Words and their Concepts

In order for
students to effectively learn vocabulary, it is essential that they learn the relationship
between spoken/printed words and the concepts that the words represent.  According to Smith (1995), concepts are like the building
blocks—the basic units of belief and thought. 
Words are simply the labels
that are attached to these beliefs and thoughts.  Whenever a person has a frame of reference
(also known as background knowledge) for these concepts, the underlying meaning
is understood, so the word is often remembered.

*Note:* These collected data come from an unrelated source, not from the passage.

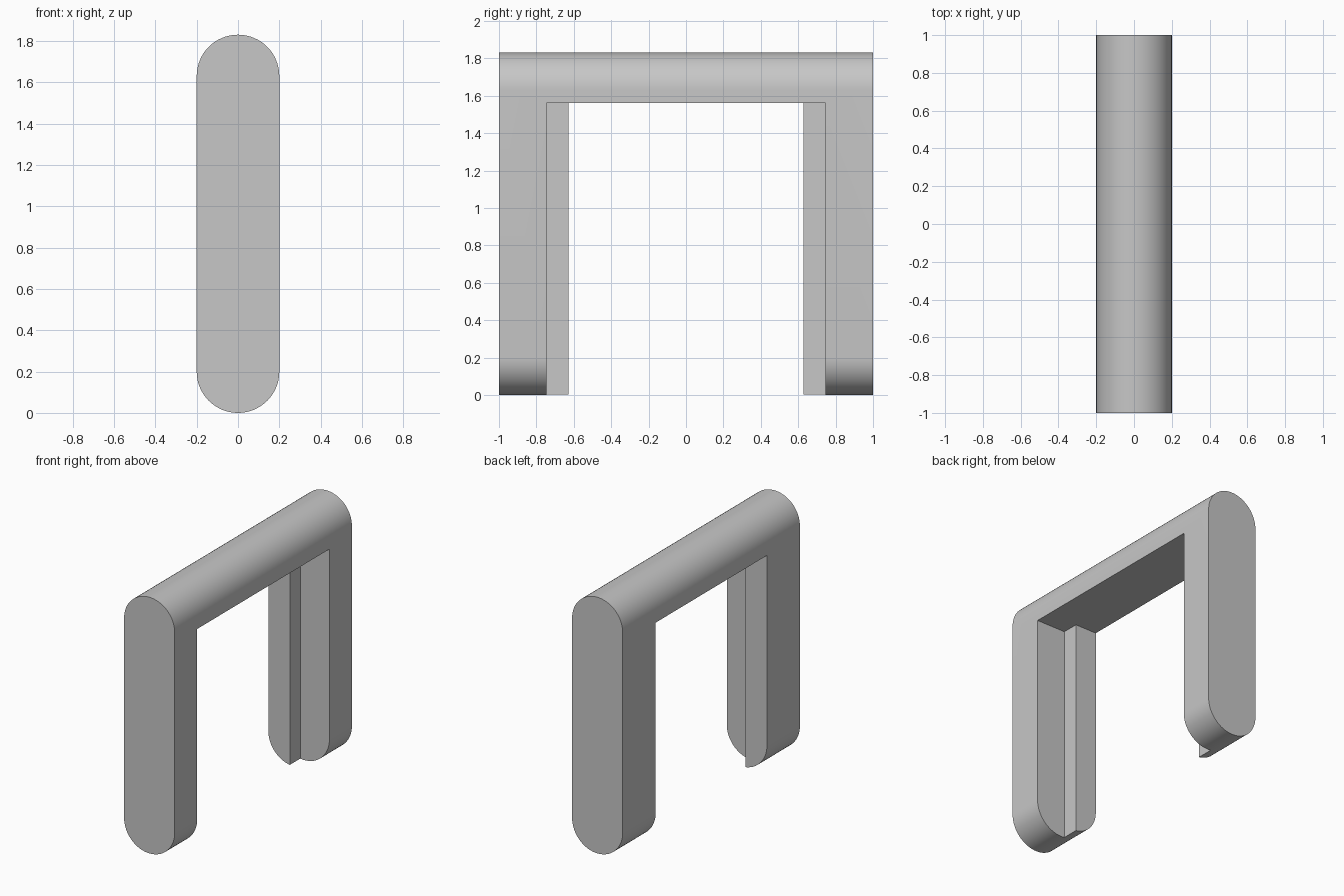
import bpy, bmesh, math

default = bpy.data.objects.get("Cube")
if default:
    bpy.data.objects.remove(default, do_unlink=True)

HALF_WIDTH, HEIGHT, HALF_LENGTH = 0.2, 1.83, 1.0
OPENING_TOP = 1.56
ARC_STEPS = 32

grey = bpy.data.materials.new("plain grey")
grey.use_nodes = True
colour = (0.57, 0.57, 0.57, 1)
grey.diffuse_color = colour
grey.node_tree.nodes["Principled BSDF"].inputs["Base Color"].default_value = colour


def extrude_along_y(name, profile, half_length):
    """Solid from an (x, z) outline, centred on y = 0."""
    bm = bmesh.new()
    face = bm.faces.new([bm.verts.new((x, -half_length, z)) for x, z in profile])
    result = bmesh.ops.extrude_face_region(bm, geom=[face])
    moved = [v for v in result["geom"] if isinstance(v, bmesh.types.BMVert)]
    bmesh.ops.translate(bm, verts=moved, vec=(0, 2 * half_length, 0))
    bmesh.ops.recalc_face_normals(bm, faces=bm.faces)
    mesh = bpy.data.meshes.new(name)
    bm.to_mesh(mesh)
    bm.free()
    mesh.materials.append(grey)
    obj = bpy.data.objects.new(name, mesh)
    bpy.context.collection.objects.link(obj)
    return obj


def cut_opening(body, name, x0, x1, half_length):
    """Cut a straight opening through the body, then drop the cutter."""
    z0 = -0.5
    outline = [(x0, z0), (x1, z0), (x1, OPENING_TOP), (x0, OPENING_TOP)]
    cutter = extrude_along_y(name, outline, half_length)
    cutter.hide_render = True
    mod = body.modifiers.new(name, "BOOLEAN")
    mod.operation = "DIFFERENCE"
    mod.solver = "EXACT"
    mod.object = cutter
    bpy.context.view_layer.objects.active = body
    bpy.ops.object.modifier_apply(modifier=name)
    bpy.data.objects.remove(cutter, do_unlink=True)


# Round-ended bar profile: top arc, then bottom arc
outline = []
for centre, start in ((HEIGHT - HALF_WIDTH, 0), (HALF_WIDTH, math.pi)):
    for i in range(ARC_STEPS + 1):
        a = start + math.pi * i / ARC_STEPS
        outline.append((HALF_WIDTH * math.cos(a), centre + HALF_WIDTH * math.sin(a)))
arch = extrude_along_y("arch_frame", outline, HALF_LENGTH)

# Stepped opening: wide on the +x side, narrower on -x, leaving a rebate lip
cut_opening(arch, "wide_opening", -0.03, 0.5, 0.746)
cut_opening(arch, "narrow_opening", -0.5, 0.1, 0.628)

# Smooth round ends with crisp corners
bpy.ops.object.select_all(action="DESELECT")
arch.select_set(True)
bpy.context.view_layer.objects.active = arch
bpy.ops.object.shade_smooth_by_angle(angle=math.radians(30))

For people who do not have
language disorders, these words will be easily stored and retrieved.  The depth of understanding of the new concept
continues to grow as the person learns more about the concept by reading about
it and/or experiencing it personally. 
The understanding of the concept is fine-tuned, and oftentimes, words
can be added to convey these slight nuances.  
According to
Shane Templeton and John Pikulski of Houghton Miffilin,  vocabulary knowledge can grow in four ways:
·   Elaboration of a
vocabulary word—
a student might learn
that “cat” as a pet actually can apply to large, wild cats, such as lions
·    New words can be linked with understood concepts—miserable, a new word, can be linked to the
understanding of “sad.”  Or, prosperous, with the idea of having a
lot of money
·   New concepts can be connected with known words—learning that “resist” is not just applicable to physical resisting
(pushing back against an object), but also resisting temptation (emotionally
·   Learning a word and a concept together—learning a new
concept, and at the same time, being introduced to a novel word, such as metamorphosis 
How we teach
new words will depend on which of the above processes is occurring for the

student. It is easiest–for most
students–to learn a new word that
can be linked to a  known concept. Many times, a simple explanation is enough for the
new word to be learned. It is hardest to develop a concept and a label for the concept—the student must develop what is known
as a “schema,” then link the novel word to this new schema.  Therefore, more time will be spent on this
process.  Because we want students to
understand words in a deep, broad way (Gaves, 1994,) we need to provide them
with scaffolding so that novel words can be linked with known words and
concepts as frequently as possible. 
Words and concepts are inextricably linked. Depending on the role these
new words play, teachers must expend different levels of instruction in order
to teach them effectively.